**Records provided**

────

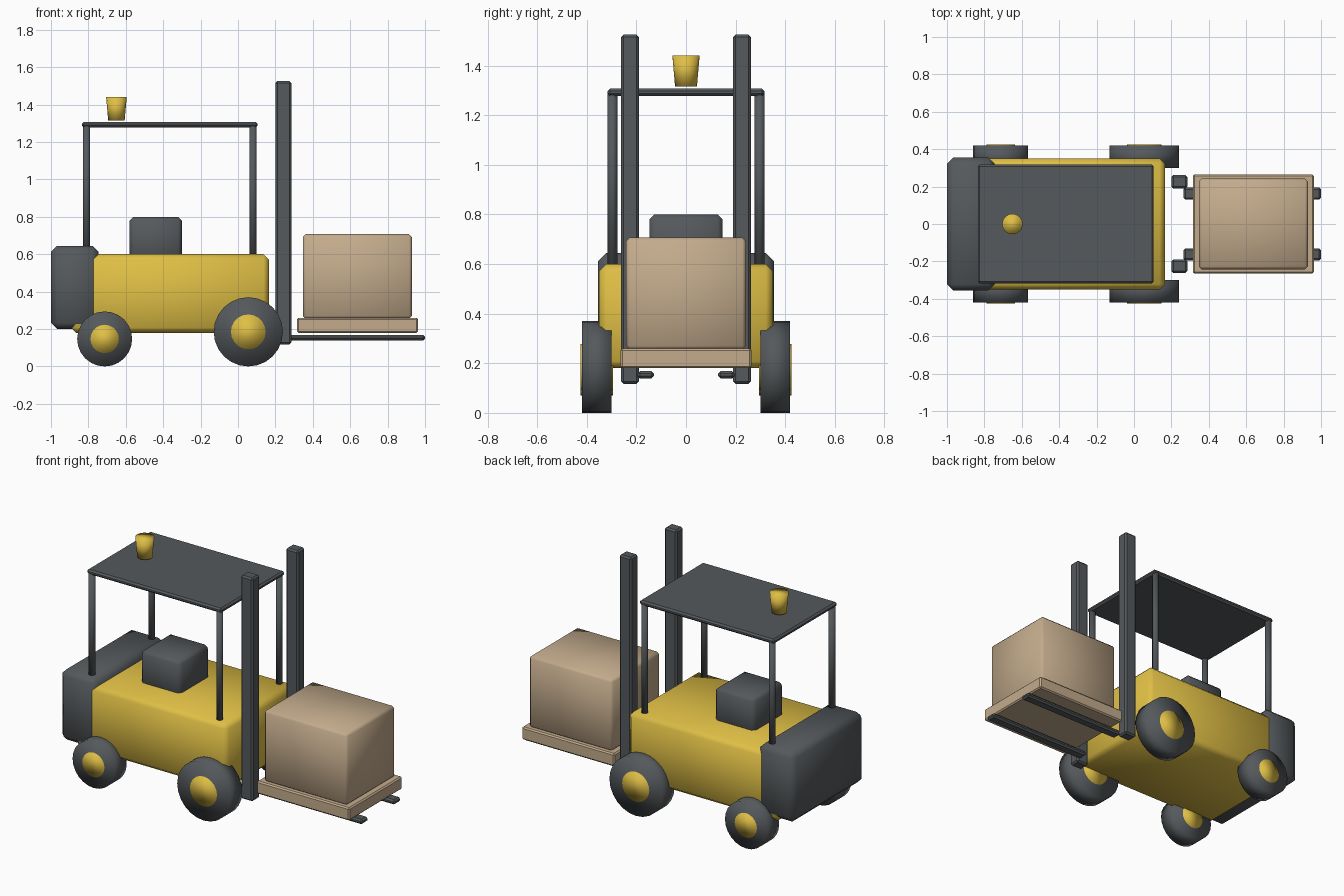
import bpy
import bmesh
from mathutils import Matrix, Vector

default = bpy.data.objects.get("Cube")
if default:
    bpy.data.objects.remove(default, do_unlink=True)


def material(name, colour):
    m = bpy.data.materials.new(name)
    m.use_nodes = True
    m.diffuse_color = (*colour, 1)
    m.node_tree.nodes["Principled BSDF"].inputs["Base Color"].default_value = (*colour, 1)
    return m


YELLOW = material("yellow_paint", (0.74, 0.52, 0.06))
GREY = material("dark_grey", (0.09, 0.1, 0.107))
TAN = material("tan_wood", (0.55, 0.41, 0.265))


def finish(name, bm, mat, smooth):
    bmesh.ops.recalc_face_normals(bm, faces=bm.faces)
    for f in bm.faces:
        f.smooth = smooth
    mesh = bpy.data.meshes.new(name)
    bm.to_mesh(mesh)
    bm.free()
    mesh.materials.append(mat)
    obj = bpy.data.objects.new(name, mesh)
    bpy.context.collection.objects.link(obj)
    return obj


def box(name, x, y, z, bevel, mat, smooth=False):
    """Chamfered box from its (min, max) range on each axis."""
    lo, hi = Vector((x[0], y[0], z[0])), Vector((x[1], y[1], z[1]))
    bm = bmesh.new()
    bmesh.ops.create_cube(bm, size=1)
    bmesh.ops.scale(bm, vec=hi - lo, verts=bm.verts)
    bmesh.ops.translate(bm, vec=(lo + hi) / 2, verts=bm.verts)
    bmesh.ops.bevel(bm, geom=bm.edges[:], offset=bevel, segments=1,
                    profile=0.5, affect='EDGES')
    return finish(name, bm, mat, smooth)


def cylinder(name, centre, r1, r2, depth, sides, mat, axis='Z'):
    bm = bmesh.new()
    turn = Matrix.Rotation(1.5707963, 4, 'X') if axis == 'Y' else Matrix()
    bmesh.ops.create_cone(bm, cap_ends=True, segments=sides, radius1=r1, radius2=r2,
                          depth=depth, matrix=Matrix.Translation(centre) @ turn)
    return finish(name, bm, mat, True)


# Body, rear counterweight and seat
box("body", (-0.895, 0.165), (-0.35, 0.35), (0.18, 0.6), 0.028, YELLOW, True)
box("counterweight", (-1, -0.745), (-0.355, 0.355), (0.2, 0.645), 0.033, GREY, True)
box("seat", (-0.58, -0.3), (-0.148, 0.148), (0.54, 0.8), 0.02, GREY, True)

# Overhead guard and beacon
box("roof", (-0.835, 0.105), (-0.317, 0.317), (1.277, 1.307), 0.01, GREY)
cylinder("beacon", (-0.65, 0, 1.378), 0.044, 0.055, 0.125, 16, YELLOW)

# Load on its pallet
box("pallet", (0.315, 0.962), (-0.265, 0.265), (0.18, 0.26), 0.008, TAN)
box("cargo_box", (0.347, 0.93), (-0.242, 0.242), (0.255, 0.707), 0.015, TAN, True)

# Parts that repeat on both sides
for side, s in (("left", 1), ("right", -1)):
    def span(a, b):
        return tuple(sorted((s * a, s * b)))

    box("mast_" + side, (0.2, 0.285), span(0.19, 0.262), (0.117, 1.525), 0.01, GREY)
    box("fork_" + side, (0.265, 1), span(0.13, 0.195), (0.138, 0.168), 0.01, GREY)
    for end, x in (("front", 0.08), ("rear", -0.81)):
        cylinder(f"post_{end}_{side}", (x, s * 0.297, 0.93), 0.02, 0.02, 0.72, 10, GREY)
    for end, x, r, hub in (("front", 0.055, 0.185, 0.093), ("rear", -0.713, 0.147, 0.076)):
        cylinder(f"tyre_{end}_{side}", (x, s * 0.36, r), r, r, 0.12, 24, GREY, 'Y')
        cylinder(f"hub_{end}_{side}", (x, s * 0.36, r), hub, hub, 0.13, 20, YELLOW, 'Y')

────

From the listing above, return the lines starting at the one with "0.028, YELLOW, True)" and ending at the one with "0.125, 16, YELLOW)", both kept, exactly as they appear and nothing more.

box("body", (-0.895, 0.165), (-0.35, 0.35), (0.18, 0.6), 0.028, YELLOW, True)
box("counterweight", (-1, -0.745), (-0.355, 0.355), (0.2, 0.645), 0.033, GREY, True)
box("seat", (-0.58, -0.3), (-0.148, 0.148), (0.54, 0.8), 0.02, GREY, True)

# Overhead guard and beacon
box("roof", (-0.835, 0.105), (-0.317, 0.317), (1.277, 1.307), 0.01, GREY)
cylinder("beacon", (-0.65, 0, 1.378), 0.044, 0.055, 0.125, 16, YELLOW)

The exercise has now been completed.